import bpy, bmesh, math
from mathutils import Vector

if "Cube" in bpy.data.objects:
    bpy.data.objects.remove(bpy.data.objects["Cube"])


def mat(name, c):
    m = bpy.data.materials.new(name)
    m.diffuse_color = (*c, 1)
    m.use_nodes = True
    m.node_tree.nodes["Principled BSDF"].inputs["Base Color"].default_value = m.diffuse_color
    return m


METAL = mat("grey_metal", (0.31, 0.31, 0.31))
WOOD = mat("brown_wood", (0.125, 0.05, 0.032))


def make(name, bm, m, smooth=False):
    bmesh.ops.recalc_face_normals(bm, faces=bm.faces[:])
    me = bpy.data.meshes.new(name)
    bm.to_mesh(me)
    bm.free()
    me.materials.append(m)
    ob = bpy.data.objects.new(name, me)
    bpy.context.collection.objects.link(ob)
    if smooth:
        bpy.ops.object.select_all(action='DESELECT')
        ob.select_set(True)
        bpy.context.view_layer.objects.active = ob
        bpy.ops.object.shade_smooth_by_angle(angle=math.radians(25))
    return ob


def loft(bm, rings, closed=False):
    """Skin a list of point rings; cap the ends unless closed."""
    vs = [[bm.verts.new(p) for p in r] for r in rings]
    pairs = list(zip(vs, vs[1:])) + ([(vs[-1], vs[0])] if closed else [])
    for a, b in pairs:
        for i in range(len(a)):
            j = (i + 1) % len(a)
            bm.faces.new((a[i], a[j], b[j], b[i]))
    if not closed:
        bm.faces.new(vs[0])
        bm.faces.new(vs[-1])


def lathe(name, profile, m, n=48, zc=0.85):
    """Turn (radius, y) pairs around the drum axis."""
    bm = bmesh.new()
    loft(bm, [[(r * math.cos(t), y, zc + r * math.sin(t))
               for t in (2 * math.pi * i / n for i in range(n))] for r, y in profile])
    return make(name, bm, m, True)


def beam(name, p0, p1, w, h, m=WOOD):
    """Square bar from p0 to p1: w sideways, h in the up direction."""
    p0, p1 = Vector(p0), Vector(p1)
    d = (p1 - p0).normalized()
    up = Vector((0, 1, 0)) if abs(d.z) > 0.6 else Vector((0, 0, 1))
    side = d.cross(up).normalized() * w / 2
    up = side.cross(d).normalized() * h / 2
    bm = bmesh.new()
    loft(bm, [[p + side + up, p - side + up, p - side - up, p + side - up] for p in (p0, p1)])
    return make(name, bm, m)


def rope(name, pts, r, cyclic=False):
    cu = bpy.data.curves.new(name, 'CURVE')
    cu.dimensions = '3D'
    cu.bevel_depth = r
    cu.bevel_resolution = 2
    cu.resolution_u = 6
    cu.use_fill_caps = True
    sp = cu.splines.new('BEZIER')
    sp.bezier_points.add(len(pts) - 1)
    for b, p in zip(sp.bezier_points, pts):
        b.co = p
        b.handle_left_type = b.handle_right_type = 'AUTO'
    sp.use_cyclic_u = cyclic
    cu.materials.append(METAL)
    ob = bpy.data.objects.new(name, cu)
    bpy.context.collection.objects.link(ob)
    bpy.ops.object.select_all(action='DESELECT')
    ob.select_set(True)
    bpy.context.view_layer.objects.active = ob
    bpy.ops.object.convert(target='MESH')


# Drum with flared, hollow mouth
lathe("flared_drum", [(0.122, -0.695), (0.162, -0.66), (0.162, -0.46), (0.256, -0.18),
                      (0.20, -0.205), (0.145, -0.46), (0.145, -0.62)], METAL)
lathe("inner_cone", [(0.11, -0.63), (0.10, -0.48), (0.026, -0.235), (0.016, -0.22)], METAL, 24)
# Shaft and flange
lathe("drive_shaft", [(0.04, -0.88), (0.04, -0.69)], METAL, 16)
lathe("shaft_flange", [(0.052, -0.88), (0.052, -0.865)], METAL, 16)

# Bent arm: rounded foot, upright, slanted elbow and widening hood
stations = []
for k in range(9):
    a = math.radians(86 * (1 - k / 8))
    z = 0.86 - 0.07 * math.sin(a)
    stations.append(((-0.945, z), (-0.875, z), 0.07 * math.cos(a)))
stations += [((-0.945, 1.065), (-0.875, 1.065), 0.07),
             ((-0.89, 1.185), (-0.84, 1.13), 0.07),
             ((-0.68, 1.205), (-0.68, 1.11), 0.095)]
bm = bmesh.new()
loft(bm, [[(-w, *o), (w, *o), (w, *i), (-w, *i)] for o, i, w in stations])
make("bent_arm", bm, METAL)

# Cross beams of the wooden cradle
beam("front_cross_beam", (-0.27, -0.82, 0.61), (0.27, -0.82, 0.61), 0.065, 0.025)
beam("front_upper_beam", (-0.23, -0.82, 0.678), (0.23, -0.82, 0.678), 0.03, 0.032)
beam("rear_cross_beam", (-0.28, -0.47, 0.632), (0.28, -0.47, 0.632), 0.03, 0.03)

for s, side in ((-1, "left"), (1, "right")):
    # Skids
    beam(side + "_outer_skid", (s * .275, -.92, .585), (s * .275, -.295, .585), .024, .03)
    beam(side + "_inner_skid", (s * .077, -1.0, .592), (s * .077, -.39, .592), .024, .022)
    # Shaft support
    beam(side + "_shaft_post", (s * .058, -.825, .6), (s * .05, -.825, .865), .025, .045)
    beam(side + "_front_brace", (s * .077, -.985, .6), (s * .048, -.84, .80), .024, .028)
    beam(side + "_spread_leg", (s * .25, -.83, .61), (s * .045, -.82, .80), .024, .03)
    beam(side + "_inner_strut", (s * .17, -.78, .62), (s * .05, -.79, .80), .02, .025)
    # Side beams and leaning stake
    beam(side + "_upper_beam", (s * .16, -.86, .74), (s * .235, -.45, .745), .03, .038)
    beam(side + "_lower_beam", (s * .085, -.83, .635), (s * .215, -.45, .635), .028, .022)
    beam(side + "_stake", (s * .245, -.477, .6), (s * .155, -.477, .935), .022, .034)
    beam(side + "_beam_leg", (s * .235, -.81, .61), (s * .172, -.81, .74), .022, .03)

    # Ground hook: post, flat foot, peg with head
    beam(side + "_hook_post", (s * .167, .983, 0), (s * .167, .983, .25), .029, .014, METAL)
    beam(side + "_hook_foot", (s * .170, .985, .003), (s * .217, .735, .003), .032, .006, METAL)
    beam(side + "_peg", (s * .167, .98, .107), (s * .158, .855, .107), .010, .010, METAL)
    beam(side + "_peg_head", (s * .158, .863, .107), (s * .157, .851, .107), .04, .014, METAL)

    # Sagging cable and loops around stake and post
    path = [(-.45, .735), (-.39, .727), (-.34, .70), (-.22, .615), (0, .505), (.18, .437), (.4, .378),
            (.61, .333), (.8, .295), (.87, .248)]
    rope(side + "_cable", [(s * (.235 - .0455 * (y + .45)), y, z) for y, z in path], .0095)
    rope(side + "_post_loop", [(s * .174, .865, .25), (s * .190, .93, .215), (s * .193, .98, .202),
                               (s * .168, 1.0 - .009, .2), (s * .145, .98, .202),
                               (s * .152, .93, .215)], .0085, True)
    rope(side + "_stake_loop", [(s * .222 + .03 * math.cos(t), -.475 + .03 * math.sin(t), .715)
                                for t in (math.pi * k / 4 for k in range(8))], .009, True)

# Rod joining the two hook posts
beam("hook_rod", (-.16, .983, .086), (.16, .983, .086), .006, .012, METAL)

=-=-=-=-=

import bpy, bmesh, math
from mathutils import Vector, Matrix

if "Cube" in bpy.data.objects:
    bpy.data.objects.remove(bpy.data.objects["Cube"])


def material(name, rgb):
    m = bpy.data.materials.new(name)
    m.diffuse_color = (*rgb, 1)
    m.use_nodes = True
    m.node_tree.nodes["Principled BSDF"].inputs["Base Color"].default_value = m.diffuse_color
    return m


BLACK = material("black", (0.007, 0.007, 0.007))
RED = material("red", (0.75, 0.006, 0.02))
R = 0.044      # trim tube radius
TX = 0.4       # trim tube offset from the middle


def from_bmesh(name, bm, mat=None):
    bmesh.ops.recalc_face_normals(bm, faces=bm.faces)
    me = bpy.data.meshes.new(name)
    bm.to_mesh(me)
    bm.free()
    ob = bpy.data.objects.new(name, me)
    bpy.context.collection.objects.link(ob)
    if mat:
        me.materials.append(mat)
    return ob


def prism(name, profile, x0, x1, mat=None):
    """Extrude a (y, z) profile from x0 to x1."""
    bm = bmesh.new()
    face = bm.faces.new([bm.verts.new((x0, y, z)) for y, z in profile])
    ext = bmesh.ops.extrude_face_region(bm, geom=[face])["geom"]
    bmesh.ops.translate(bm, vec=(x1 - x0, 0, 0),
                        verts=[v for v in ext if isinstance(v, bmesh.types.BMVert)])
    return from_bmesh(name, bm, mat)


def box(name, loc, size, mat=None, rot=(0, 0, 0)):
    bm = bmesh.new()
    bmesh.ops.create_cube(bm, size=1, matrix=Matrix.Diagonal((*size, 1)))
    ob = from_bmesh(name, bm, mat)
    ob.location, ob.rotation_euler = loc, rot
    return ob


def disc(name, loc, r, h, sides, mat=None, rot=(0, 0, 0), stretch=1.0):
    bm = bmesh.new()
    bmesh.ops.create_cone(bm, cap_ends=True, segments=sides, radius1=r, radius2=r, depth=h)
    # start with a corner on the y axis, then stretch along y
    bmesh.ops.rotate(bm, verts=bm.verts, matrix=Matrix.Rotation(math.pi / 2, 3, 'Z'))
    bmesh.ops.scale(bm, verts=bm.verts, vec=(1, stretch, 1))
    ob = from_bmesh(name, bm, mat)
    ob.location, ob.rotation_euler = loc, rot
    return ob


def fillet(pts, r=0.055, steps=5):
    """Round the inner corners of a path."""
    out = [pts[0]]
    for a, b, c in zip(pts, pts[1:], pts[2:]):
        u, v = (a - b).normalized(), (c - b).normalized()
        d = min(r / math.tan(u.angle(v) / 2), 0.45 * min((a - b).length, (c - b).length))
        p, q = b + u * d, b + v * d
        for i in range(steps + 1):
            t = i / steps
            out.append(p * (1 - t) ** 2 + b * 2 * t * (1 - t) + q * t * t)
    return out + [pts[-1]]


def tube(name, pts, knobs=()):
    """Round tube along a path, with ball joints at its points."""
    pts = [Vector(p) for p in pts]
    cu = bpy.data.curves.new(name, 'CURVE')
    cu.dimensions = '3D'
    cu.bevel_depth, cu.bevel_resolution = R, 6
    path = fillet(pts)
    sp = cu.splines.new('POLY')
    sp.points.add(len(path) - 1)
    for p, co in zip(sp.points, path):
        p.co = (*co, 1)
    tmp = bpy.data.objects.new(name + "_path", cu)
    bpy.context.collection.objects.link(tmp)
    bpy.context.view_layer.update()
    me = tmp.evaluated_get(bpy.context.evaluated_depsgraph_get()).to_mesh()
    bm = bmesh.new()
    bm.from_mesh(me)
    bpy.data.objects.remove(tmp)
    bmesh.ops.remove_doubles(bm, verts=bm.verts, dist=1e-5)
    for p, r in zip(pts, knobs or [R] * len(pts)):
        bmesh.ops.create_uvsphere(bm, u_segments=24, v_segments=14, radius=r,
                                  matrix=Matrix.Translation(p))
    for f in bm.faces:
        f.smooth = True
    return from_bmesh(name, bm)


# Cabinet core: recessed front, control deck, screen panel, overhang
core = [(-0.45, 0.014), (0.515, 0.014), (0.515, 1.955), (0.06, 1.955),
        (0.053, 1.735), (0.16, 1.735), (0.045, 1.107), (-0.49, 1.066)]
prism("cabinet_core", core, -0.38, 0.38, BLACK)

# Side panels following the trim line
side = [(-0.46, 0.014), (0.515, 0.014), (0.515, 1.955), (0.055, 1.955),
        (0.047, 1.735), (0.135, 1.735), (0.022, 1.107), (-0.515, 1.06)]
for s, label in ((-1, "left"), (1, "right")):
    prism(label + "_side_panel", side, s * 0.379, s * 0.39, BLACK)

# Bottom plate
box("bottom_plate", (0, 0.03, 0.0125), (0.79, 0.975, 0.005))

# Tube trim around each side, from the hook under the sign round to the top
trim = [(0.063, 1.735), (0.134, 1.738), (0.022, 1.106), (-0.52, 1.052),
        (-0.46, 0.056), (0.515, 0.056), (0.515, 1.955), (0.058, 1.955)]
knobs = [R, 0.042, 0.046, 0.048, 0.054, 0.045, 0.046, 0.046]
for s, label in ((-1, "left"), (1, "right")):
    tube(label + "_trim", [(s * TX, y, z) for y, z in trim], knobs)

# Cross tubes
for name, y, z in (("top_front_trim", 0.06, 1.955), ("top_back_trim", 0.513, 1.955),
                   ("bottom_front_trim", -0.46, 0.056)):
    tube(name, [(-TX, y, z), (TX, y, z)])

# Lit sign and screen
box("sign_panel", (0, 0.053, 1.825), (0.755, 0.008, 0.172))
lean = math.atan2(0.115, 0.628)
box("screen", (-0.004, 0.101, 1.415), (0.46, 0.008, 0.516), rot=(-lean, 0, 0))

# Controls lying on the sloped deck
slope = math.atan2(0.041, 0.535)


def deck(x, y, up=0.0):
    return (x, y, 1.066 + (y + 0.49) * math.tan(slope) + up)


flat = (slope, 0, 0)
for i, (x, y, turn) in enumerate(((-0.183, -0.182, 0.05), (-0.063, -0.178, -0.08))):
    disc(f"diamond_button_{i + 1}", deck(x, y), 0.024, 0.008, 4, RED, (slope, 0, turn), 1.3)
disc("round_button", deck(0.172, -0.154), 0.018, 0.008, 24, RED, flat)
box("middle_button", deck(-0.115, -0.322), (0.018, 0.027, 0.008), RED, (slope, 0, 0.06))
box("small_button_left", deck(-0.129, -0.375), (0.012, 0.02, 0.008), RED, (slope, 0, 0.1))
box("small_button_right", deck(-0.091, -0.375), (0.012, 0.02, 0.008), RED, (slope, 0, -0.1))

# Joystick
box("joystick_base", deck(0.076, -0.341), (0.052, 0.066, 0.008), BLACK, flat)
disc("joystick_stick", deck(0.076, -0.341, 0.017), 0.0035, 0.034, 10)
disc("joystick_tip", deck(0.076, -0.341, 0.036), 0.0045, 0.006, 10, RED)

=-=-=-=-=

**Directions for this task**
The string "disc" may appear in the lines of the records above. State how many lines contain it, with no other words.

**Response to this exercise**
5